WHAT IS EXPECTED: All lines from the one containing "[-0.2, 1.06], [-0.36, 1.02], [-0.4, 0.85], [-0.38, 0.01]];" to the end of the data below are to be returned exactly, both ends included, with nothing added.

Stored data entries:
------------------------------

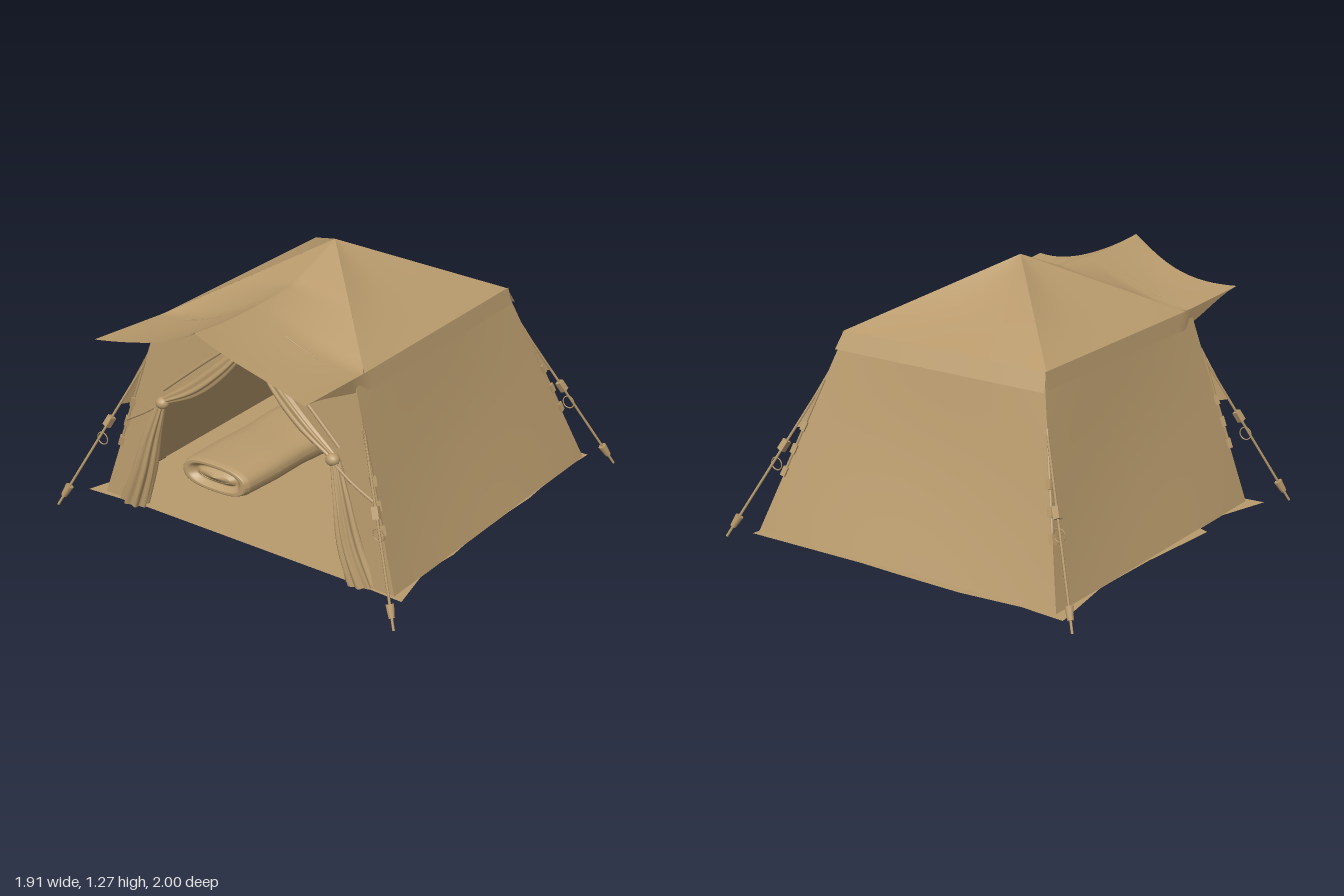
import * as THREE from 'three';
import { ParametricGeometry } from 'three/addons/geometries/ParametricGeometry.js';

const canvas = new THREE.MeshStandardMaterial({ color: 0xb89a6c, side: THREE.DoubleSide });
canvas.name = 'tan canvas';

const V = (x, y, z) => new THREE.Vector3(x, y, z);
const { lerp, smoothstep } = THREE.MathUtils;

// Roof measures: half width, hip/edge height and ridge height of the front panel
const halfWidth = z => (z < 0.55 ? z : 0.55 + 0.045 * (z - 0.55));
const edgeY = z => (z < 0.55 ? 1.27 - 0.564 * Math.max(z, 0) : 0.96 + 0.06 * (z - 0.55));
const ridgeY = z => (z < 0.3 ? 1.27 - 0.38 * z : 1.14 + 0.017 * ((z - 0.6) / 0.33) ** 2);
const canopyY = (x, z) => {
  const u = Math.min(1, Math.abs(x) / Math.max(halfWidth(z), 1e-4));
  const power = 1 + 1.1 * smoothstep(z, 0.2, 0.9);
  return edgeY(z) + (ridgeY(z) - edgeY(z)) * (1 - u) ** power;
};

function part(parent, name, geometry) {
  const mesh = new THREE.Mesh(geometry, canvas);
  mesh.name = name;
  parent.add(mesh);
  return mesh;
}

function surface(parent, name, fn, nu = 16, nv = 16) {
  const geometry = new ParametricGeometry((u, v, p) => p.copy(fn(u, v)), nu, nv);
  geometry.computeVertexNormals();
  return part(parent, name, geometry);
}

// Cloth panel between a bottom edge a-b and a top edge c-d, sagging along push
function panel(parent, name, a, b, c, d, push) {
  return surface(parent, name, (u, v) => {
    const p = a.clone().lerp(b, u).lerp(c.clone().lerp(d, u), v);
    return p.addScaledVector(push, Math.sin(Math.PI * u) * Math.sin(Math.PI * v));
  });
}

function tube(parent, name, points, radius, segments = 24) {
  const curve = new THREE.CatmullRomCurve3(points);
  return part(parent, name, new THREE.TubeGeometry(curve, segments, radius, 6));
}

// Gathered cloth: lobed oval swept along a curve, size(t) gives [across, depth]
function gathered(parent, name, points, across, size, lobes) {
  const curve = new THREE.CatmullRomCurve3(points);
  return surface(parent, name, (u, v) => {
    const a = u * Math.PI * 2, [w, d] = size(v);
    const r = 1 + 0.16 * Math.cos(lobes * a + 2 * v);
    const p = curve.getPoint(v).addScaledVector(across, Math.cos(a) * w * r);
    p.z += Math.sin(a) * d * r;
    return p;
  }, 48, 20);
}

// Cylinder or box fitting placed along a cord
function fitting(parent, name, geometry, from, to, t) {
  const mesh = part(parent, name, geometry);
  mesh.position.lerpVectors(from, to, t);
  mesh.quaternion.setFromUnitVectors(V(0, 1, 0), to.clone().sub(from).normalize());
}

// Guy line with corner tab, slider, toggle and spare cord loop
function guyLine(parent, corner, peg, name) {
  const g = new THREE.Group();
  g.name = name;
  const top = corner(0.72);
  tube(g, 'cord', [top, top.clone().lerp(peg, 0.5), peg], 0.006, 4);
  const tip = top.clone().lerp(peg, 0.28), a = corner(0.78), b = corner(0.52);
  const tab = new THREE.BufferGeometry().setFromPoints([a, b, tip]);
  tab.computeVertexNormals();
  part(g, 'cornerTab', tab);
  fitting(g, 'slider', new THREE.BoxGeometry(0.03, 0.055, 0.03), top, peg, 0.4);
  fitting(g, 'toggle', new THREE.CylinderGeometry(0.014, 0.02, 0.06, 8), top, peg, 0.9);
  const loop = part(g, 'cordLoop', new THREE.TorusGeometry(0.03, 0.003, 5, 16));
  loop.position.lerpVectors(top, peg, 0.48).add(V(0, -0.03, 0));
  // Webbing and buckles running down the tent corner
  tube(g, 'cornerStrap', [corner(0.74), corner(0.5), corner(0.3)], 0.007, 6);
  for (const t of [0.25, 0.6, 0.95])
    fitting(g, 'buckle', new THREE.BoxGeometry(0.025, 0.045, 0.025), corner(0.6), corner(0.3), t);
  parent.add(g);
}

// Everything that repeats on both sides, built for +x
function buildSide() {
  const g = new THREE.Group();
  const frontCorner = y => V(lerp(0.82, 0.54, (y - 0.03) / 0.93), y, lerp(0.7, 0.61, (y - 0.03) / 0.93));
  const backCorner = y => V(lerp(0.82, 0.54, (y - 0.03) / 0.93), y, lerp(-0.92, -0.6, (y - 0.03) / 0.93));

  panel(g, 'sideWall', frontCorner(0.03), backCorner(0.03), frontCorner(0.96), backCorner(0.96), V(-0.02, 0, 0));
  panel(g, 'sideRoof', V(0.55, 0.96, 0.55), V(0.55, 0.96, -0.6), V(0, 1.27, 0), V(0, 1.27, 0), V(-0.01, -0.015, 0));

  // Hanging edge under the eave, tapering out along the canopy
  surface(g, 'sideValance', (u, v) => {
    const z = lerp(-0.61, 0.985, u);
    const drop = 0.08 * (1 - smoothstep(z, 0.5, 1));
    return V(z < 0.55 ? 0.55 + 0.018 * v : halfWidth(z), (z < 0.55 ? 0.96 : edgeY(z)) - drop * v, z);
  }, 24, 2);

  // Half of the front wall beside and above the doorway
  const s = new THREE.Shape();
  s.moveTo(0, canopyY(0, 0.61) - 0.004);
  for (const x of [0.05, 0.1, 0.2, 0.3, 0.4, 0.54]) s.lineTo(x, canopyY(x, 0.61) - 0.004);
  s.lineTo(0.82, 0.03);
  s.lineTo(0.63, 0.03);
  s.quadraticCurveTo(0.56, 0.25, 0.49, 0.57);
  s.bezierCurveTo(0.36, 0.64, 0.16, 0.77, 0, 0.98);
  const wall = new THREE.ShapeGeometry(s, 12), p = wall.attributes.position;
  for (let i = 0; i < p.count; i++) p.setZ(i, 0.7 - 0.097 * (p.getY(i) - 0.03));
  wall.computeVertexNormals();
  part(g, 'frontWall', wall);

  // Tied-back door curtain
  gathered(g, 'curtainTop', [V(0.005, 0.985, 0.625), V(0.15, 0.825, 0.645), V(0.31, 0.685, 0.655), V(0.48, 0.585, 0.67)],
    V(0.66, 0.75, 0), t => [0.014 + 0.02 * Math.sin(Math.PI * t), 0.014 + 0.01 * Math.sin(Math.PI * t)], 6);
  gathered(g, 'curtainBottom', [V(0.485, 0.58, 0.67), V(0.535, 0.4, 0.685), V(0.58, 0.22, 0.695), V(0.645, 0.035, 0.7)],
    V(1, 0.1, 0), t => [0.02 + 0.045 * t, 0.018 + 0.035 * Math.sin(t * 2.2)], 8);
  const knot = part(g, 'curtainKnot', new THREE.SphereGeometry(0.034, 14, 10));
  knot.position.set(0.475, 0.58, 0.675);
  knot.scale.set(1, 0.85, 0.9);
  tube(g, 'curtainTie', [V(0.48, 0.575, 0.685), V(0.58, 0.505, 0.685), V(0.7, 0.43, 0.67)], 0.007);

  // Door fold seam on the wall
  tube(g, 'foldSeam', [V(0.02, 1.01, 0.615), V(0.25, 0.83, 0.628), V(0.49, 0.63, 0.648)], 0.008);

  guyLine(g, frontCorner, V(0.95, 0.005, 0.895), 'frontGuyLine');
  guyLine(g, backCorner, V(0.95, 0.005, -0.995), 'backGuyLine');

  // Raised seam on the canopy
  tube(g, 'canopySeam', [0.18, 0.28, 0.38].map(x => V(x, canopyY(x, 0.61), 0.61)), 0.004, 8);
  return g;
}

export function createModel() {
  const tent = new THREE.Group();
  tent.name = 'tent';

  for (const sign of [1, -1]) {
    const side = buildSide();
    side.name = sign > 0 ? 'leftSide' : 'rightSide';
    side.scale.x = sign;
    tent.add(side);
  }

  // Front roof panel running out into the sagging canopy
  surface(tent, 'frontRoofCanopy', (u, v) => {
    const k = 2 * u - 1, x = k * halfWidth(v);
    const scallop = 0.05 * Math.sin(Math.PI * Math.min(1, Math.abs(k) ** 1.2)) * smoothstep(v, 0.6, 1);
    return V(x, canopyY(x, v), v - scallop);
  }, 40, 32);

  // Back roof, valance and wall
  panel(tent, 'backRoof', V(0.55, 0.96, -0.6), V(-0.55, 0.96, -0.6), V(0, 1.27, 0), V(0, 1.27, 0), V(0, -0.025, 0));
  panel(tent, 'backValance', V(0.568, 0.88, -0.645), V(-0.568, 0.88, -0.645),
    V(0.55, 0.96, -0.6), V(-0.55, 0.96, -0.6), V(0, 0, 0));
  panel(tent, 'backWall', V(0.82, 0.03, -0.92), V(-0.82, 0.03, -0.92),
    V(0.54, 0.96, -0.6), V(-0.54, 0.96, -0.6), V(0, 0, 0.02));

  // Ground sheet with a ragged outline
  const outline = [[-0.88, -0.96], [-0.66, -0.94], [-0.35, -0.965], [0, -0.955], [0.2, -0.945], [0.83, -0.95],
    [0.81, -0.7], [0.83, -0.4], [0.81, 0], [0.83, 0.25], [0.81, 0.45], [0.87, 0.72], [0.6, 0.71], [-0.6, 0.71],
    [-0.9, 0.735], [-0.815, 0.45], [-0.815, 0.27], [-0.87, 0.25], [-0.83, -0.2], [-0.82, -0.57]];
  const sheet = new THREE.Shape(outline.map(([x, z]) => new THREE.Vector2(x, -z)));
  const floor = part(tent, 'groundSheet', new THREE.ShapeGeometry(sheet));
  floor.rotation.x = -Math.PI / 2;
  floor.position.y = 0.032;

  // Bedroll: flattened roll with a tucked-in front end
  const roll = new THREE.Group();
  roll.name = 'bedroll';
  const ring = [[0.42, 0.45], [0.4, 0.62], [0.43, 0.8], [0.43, 0.94], [0.4, 1], [0.2, 1.03], [0, 1],
    [-0.2, 1.06], [-0.36, 1.02], [-0.4, 0.85], [-0.38, 0.01]];
  surface(roll, 'rolledBlanket', (u, v) => {
    const i = Math.min(Math.floor(v * 10 + 1e-6), 9), f = v * 10 - i;
    const z = lerp(ring[i][0], ring[i + 1][0], f), k = lerp(ring[i][1], ring[i + 1][1], f);
    const a = u * Math.PI * 2, c = Math.cos(a), s = Math.sin(a);
    const grow = lerp(1.1, 0.96, (z + 0.4) / 0.83);
    const x = Math.sign(c) * Math.abs(c) ** 0.75 * 0.195 * k;
    const y = Math.sign(s) * Math.abs(s) ** 0.8 * (0.08 * k - 0.03 * (1 - k)) * grow;
    return V(lerp(-0.34, -0.39, (z + 0.4) / 0.83) + x, 0.035 + 0.085 * grow + y, z);
  }, 40, 40);
  surface(roll, 'innerFold', (u, v) => {
    const a = u * Math.PI * 2;
    return V(-0.39 + 0.1 * v * Math.cos(a), 0.118 + 0.025 * v * Math.sin(a), 0.43 - 0.02 * v);
  }, 24, 4);
  tent.add(roll);

  return tent;
}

------------------------------

EXERCISE OUTPUT:
    [-0.2, 1.06], [-0.36, 1.02], [-0.4, 0.85], [-0.38, 0.01]];
  surface(roll, 'rolledBlanket', (u, v) => {
    const i = Math.min(Math.floor(v * 10 + 1e-6), 9), f = v * 10 - i;
    const z = lerp(ring[i][0], ring[i + 1][0], f), k = lerp(ring[i][1], ring[i + 1][1], f);
    const a = u * Math.PI * 2, c = Math.cos(a), s = Math.sin(a);
    const grow = lerp(1.1, 0.96, (z + 0.4) / 0.83);
    const x = Math.sign(c) * Math.abs(c) ** 0.75 * 0.195 * k;
    const y = Math.sign(s) * Math.abs(s) ** 0.8 * (0.08 * k - 0.03 * (1 - k)) * grow;
    return V(lerp(-0.34, -0.39, (z + 0.4) / 0.83) + x, 0.035 + 0.085 * grow + y, z);
  }, 40, 40);
  surface(roll, 'innerFold', (u, v) => {
    const a = u * Math.PI * 2;
    return V(-0.39 + 0.1 * v * Math.cos(a), 0.118 + 0.025 * v * Math.sin(a), 0.43 - 0.02 * v);
  }, 24, 4);
  tent.add(roll);

  return tent;
}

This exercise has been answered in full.